Exercise aim
Say how many lines in the entries hold the word "angle", and reply with that number only.

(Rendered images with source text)
──────────

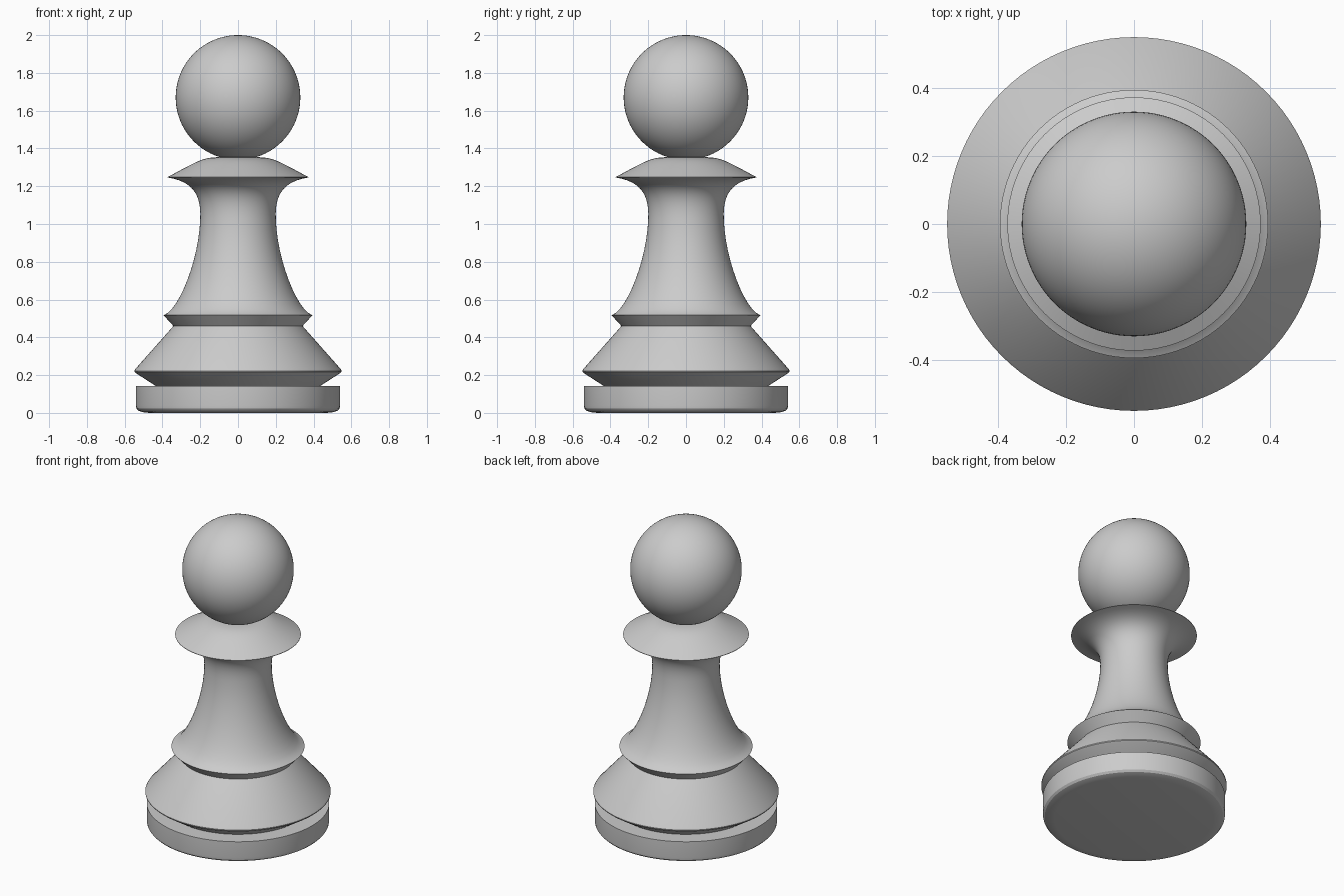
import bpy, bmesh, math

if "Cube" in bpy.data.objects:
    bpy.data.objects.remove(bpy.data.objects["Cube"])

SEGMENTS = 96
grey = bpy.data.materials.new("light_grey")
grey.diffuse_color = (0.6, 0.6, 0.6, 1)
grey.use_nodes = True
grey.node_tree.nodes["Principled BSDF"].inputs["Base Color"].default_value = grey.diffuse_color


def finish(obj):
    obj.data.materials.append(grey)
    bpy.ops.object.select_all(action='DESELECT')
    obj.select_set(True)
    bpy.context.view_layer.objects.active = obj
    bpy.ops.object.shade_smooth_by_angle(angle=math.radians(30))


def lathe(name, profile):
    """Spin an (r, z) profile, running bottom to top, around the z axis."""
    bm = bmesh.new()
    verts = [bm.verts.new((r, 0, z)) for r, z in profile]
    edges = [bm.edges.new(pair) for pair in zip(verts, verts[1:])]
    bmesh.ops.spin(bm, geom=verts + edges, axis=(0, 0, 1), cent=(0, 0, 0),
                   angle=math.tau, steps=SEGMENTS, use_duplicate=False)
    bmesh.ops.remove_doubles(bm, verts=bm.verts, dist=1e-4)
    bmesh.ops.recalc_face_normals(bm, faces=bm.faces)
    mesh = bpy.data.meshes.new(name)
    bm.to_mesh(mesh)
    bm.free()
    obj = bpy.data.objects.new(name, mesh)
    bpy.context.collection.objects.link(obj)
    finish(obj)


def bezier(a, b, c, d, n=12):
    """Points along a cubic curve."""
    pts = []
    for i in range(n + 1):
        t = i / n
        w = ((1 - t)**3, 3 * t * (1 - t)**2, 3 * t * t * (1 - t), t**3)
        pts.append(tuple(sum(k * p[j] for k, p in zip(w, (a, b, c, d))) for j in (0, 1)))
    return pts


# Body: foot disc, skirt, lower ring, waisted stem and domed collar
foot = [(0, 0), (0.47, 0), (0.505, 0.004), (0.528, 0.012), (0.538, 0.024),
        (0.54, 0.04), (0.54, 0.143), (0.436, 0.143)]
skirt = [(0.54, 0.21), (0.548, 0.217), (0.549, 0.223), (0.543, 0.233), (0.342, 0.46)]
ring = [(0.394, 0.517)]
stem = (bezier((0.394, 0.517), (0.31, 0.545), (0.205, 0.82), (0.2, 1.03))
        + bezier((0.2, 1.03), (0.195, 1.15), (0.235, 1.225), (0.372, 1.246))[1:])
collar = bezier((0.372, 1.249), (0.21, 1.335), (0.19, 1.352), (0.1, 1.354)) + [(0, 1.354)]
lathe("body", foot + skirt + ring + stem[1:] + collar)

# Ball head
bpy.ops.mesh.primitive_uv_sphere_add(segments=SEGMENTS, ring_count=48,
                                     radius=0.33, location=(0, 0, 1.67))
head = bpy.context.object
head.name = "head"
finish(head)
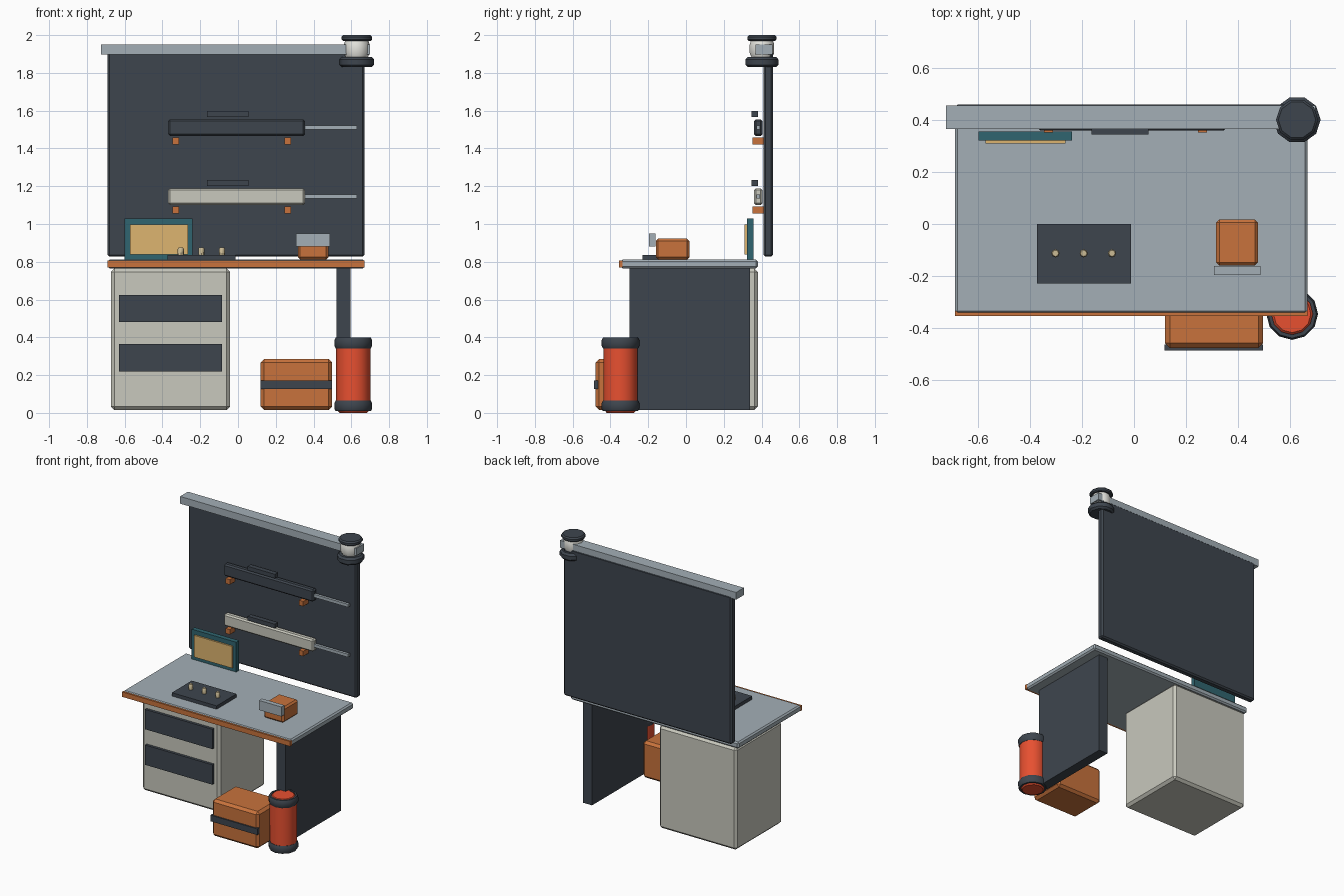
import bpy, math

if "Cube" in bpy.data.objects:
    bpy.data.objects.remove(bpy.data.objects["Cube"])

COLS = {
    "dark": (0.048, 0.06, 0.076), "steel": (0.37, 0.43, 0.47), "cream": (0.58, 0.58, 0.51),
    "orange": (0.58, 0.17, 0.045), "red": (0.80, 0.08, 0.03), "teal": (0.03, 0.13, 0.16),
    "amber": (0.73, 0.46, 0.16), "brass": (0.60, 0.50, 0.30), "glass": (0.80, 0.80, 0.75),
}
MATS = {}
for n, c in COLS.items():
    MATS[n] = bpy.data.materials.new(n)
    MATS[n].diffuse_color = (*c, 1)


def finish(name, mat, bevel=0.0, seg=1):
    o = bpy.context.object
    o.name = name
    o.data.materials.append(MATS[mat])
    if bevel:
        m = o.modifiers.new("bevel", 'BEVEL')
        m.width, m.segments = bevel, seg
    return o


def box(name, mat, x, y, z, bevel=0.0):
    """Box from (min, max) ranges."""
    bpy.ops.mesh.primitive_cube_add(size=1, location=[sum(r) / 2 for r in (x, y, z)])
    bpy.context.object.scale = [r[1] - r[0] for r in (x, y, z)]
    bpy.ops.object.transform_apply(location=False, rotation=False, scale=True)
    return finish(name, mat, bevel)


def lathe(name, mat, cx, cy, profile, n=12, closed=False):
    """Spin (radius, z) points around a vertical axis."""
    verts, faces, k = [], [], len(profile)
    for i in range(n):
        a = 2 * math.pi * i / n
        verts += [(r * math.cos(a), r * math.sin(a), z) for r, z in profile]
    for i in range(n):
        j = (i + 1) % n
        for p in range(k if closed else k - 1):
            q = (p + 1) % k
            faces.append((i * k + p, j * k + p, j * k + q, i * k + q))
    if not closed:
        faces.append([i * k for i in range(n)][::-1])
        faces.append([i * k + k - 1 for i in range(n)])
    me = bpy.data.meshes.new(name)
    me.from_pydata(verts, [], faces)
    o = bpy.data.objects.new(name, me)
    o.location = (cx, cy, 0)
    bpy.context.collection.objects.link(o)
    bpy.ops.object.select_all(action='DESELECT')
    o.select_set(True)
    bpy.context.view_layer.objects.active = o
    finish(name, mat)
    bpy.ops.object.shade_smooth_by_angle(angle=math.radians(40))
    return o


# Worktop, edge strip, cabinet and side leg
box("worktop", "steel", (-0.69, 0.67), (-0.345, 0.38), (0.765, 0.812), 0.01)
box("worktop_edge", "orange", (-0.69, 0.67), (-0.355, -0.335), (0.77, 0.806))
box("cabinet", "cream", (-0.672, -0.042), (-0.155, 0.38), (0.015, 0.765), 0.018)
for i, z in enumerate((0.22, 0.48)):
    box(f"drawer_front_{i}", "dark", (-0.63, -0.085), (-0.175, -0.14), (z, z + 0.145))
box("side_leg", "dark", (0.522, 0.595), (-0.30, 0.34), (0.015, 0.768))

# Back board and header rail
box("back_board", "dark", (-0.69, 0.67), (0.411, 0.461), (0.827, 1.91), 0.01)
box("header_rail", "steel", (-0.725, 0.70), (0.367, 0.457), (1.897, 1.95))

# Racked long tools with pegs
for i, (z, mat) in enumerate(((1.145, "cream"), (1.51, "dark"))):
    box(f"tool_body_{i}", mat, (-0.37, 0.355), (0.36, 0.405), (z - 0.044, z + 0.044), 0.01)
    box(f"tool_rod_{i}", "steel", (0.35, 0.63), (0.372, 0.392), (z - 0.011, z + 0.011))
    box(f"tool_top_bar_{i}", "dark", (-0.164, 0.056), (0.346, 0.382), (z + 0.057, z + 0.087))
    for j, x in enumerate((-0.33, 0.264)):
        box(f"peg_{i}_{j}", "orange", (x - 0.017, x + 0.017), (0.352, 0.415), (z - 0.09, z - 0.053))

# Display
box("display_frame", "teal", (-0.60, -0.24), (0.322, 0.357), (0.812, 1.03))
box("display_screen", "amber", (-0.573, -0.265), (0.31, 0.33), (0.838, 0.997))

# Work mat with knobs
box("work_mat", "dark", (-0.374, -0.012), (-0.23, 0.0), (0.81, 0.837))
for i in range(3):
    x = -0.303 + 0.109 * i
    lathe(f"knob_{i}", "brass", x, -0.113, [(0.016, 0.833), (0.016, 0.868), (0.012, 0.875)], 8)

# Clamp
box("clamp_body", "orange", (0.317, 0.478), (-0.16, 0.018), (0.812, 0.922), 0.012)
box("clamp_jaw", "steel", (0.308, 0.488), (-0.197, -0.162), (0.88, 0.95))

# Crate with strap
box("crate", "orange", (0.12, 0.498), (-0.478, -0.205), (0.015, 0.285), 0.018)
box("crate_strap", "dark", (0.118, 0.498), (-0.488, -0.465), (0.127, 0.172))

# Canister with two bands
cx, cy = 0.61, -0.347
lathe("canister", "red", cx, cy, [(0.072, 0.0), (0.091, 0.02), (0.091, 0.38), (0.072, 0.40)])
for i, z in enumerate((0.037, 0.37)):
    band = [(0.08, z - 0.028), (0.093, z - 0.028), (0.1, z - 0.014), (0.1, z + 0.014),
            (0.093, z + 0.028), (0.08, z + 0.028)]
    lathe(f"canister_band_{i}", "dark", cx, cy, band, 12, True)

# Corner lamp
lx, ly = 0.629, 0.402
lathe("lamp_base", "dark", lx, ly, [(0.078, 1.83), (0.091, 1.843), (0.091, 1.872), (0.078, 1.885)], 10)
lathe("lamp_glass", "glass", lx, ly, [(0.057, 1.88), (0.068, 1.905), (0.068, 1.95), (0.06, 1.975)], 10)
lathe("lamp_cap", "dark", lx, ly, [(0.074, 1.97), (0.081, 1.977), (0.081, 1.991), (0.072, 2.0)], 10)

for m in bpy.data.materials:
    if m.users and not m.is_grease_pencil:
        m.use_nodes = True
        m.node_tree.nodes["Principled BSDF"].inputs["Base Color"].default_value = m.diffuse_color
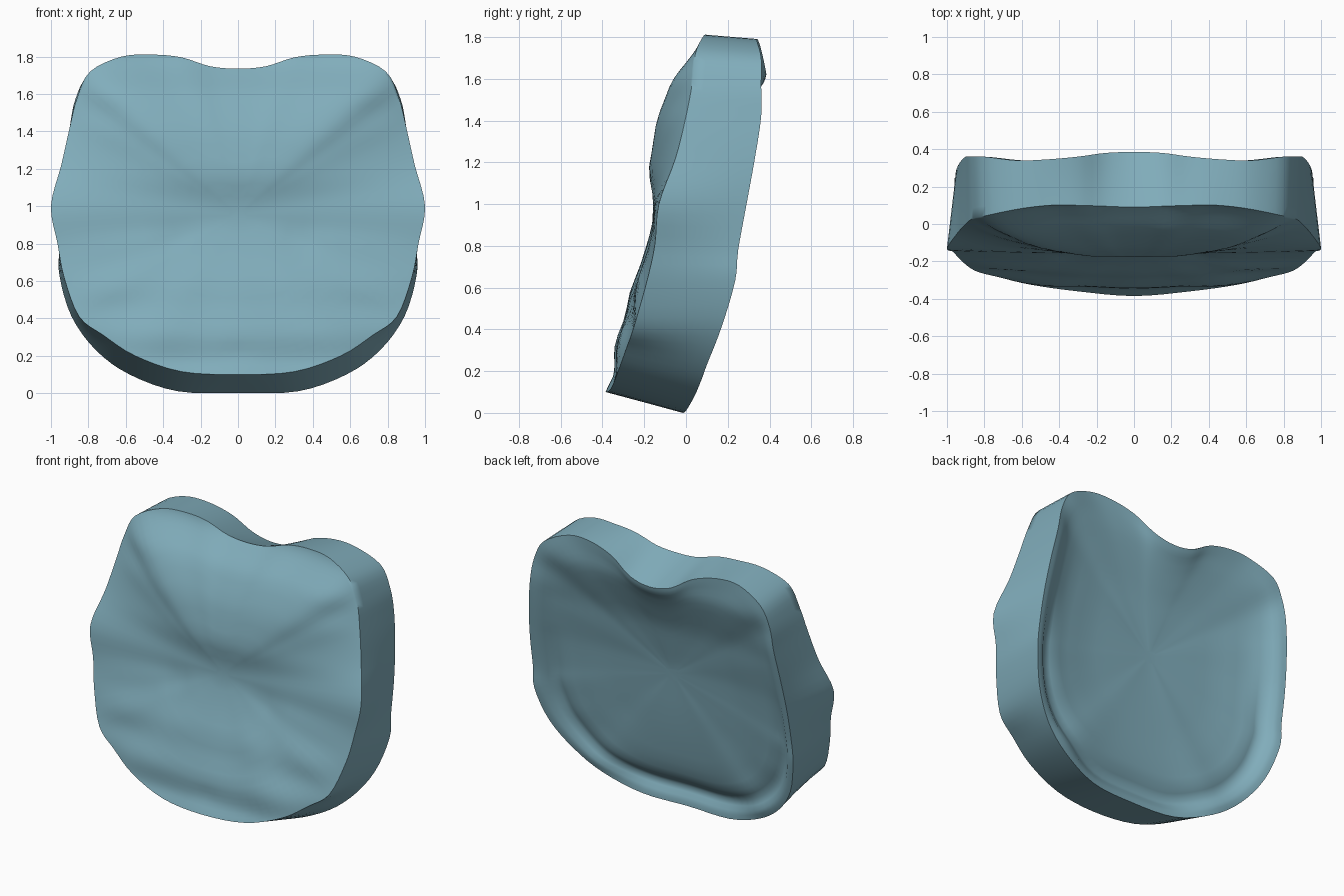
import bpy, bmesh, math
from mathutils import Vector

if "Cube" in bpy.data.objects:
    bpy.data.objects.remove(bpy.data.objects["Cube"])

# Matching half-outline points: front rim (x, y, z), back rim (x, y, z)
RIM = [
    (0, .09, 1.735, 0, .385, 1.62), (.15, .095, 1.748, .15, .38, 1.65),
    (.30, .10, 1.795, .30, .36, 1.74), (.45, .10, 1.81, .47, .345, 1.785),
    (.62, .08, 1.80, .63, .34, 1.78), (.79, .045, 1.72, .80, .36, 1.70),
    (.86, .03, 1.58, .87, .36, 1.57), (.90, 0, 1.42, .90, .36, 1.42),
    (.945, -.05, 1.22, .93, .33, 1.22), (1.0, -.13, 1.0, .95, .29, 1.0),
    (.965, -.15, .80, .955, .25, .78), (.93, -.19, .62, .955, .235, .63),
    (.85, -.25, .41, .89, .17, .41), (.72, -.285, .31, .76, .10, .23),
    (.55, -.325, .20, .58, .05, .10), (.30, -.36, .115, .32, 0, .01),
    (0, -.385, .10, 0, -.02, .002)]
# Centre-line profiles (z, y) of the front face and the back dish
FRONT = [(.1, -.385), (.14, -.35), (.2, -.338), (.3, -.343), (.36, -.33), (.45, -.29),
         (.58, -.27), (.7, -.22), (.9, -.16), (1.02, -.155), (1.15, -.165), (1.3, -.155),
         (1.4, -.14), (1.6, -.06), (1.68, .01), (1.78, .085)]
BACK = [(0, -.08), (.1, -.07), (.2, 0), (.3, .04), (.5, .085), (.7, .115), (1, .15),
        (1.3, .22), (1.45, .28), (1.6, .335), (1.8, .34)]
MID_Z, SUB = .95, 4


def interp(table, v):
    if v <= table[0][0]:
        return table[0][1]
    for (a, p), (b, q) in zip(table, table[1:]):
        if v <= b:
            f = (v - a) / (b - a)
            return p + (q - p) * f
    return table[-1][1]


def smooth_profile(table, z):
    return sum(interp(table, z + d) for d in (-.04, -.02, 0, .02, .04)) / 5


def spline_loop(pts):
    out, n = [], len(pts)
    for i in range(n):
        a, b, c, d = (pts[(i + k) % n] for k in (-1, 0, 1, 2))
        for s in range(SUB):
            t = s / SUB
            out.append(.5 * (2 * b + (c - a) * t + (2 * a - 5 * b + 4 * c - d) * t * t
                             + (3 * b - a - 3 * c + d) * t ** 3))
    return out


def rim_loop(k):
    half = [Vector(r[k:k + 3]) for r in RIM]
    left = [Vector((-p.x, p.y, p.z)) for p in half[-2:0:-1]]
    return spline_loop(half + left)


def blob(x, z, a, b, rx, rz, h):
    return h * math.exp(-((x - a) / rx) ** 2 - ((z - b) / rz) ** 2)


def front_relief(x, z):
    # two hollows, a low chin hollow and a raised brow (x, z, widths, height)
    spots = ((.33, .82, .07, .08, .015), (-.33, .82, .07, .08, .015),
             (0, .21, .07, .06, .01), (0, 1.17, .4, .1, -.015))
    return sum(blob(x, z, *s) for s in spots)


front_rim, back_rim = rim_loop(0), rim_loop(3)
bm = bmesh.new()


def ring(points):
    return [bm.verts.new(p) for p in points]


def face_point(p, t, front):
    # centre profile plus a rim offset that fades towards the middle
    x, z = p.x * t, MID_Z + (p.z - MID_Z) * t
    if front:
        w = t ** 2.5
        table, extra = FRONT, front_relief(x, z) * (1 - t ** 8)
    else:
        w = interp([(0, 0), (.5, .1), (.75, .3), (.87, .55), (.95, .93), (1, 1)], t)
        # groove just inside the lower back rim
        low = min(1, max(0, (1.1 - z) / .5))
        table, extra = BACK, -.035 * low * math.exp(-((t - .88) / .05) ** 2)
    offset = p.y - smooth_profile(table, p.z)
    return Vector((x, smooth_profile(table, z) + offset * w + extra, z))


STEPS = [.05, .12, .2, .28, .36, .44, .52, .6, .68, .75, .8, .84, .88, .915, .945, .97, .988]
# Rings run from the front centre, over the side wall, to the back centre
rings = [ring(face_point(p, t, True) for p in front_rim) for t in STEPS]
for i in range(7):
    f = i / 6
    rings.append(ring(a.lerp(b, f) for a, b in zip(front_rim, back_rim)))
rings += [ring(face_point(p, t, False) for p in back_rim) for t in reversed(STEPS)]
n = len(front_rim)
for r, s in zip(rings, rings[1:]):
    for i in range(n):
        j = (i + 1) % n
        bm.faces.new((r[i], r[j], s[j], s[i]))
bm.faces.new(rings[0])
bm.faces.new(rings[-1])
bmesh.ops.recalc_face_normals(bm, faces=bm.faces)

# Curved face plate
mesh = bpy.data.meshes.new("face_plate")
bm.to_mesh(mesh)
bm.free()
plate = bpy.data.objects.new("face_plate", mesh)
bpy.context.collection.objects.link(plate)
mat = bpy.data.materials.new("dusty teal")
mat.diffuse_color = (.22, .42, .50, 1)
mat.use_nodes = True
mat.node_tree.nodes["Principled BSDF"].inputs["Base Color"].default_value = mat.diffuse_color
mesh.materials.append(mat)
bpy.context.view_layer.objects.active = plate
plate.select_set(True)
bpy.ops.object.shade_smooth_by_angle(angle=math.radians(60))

──────────

Result of the task
4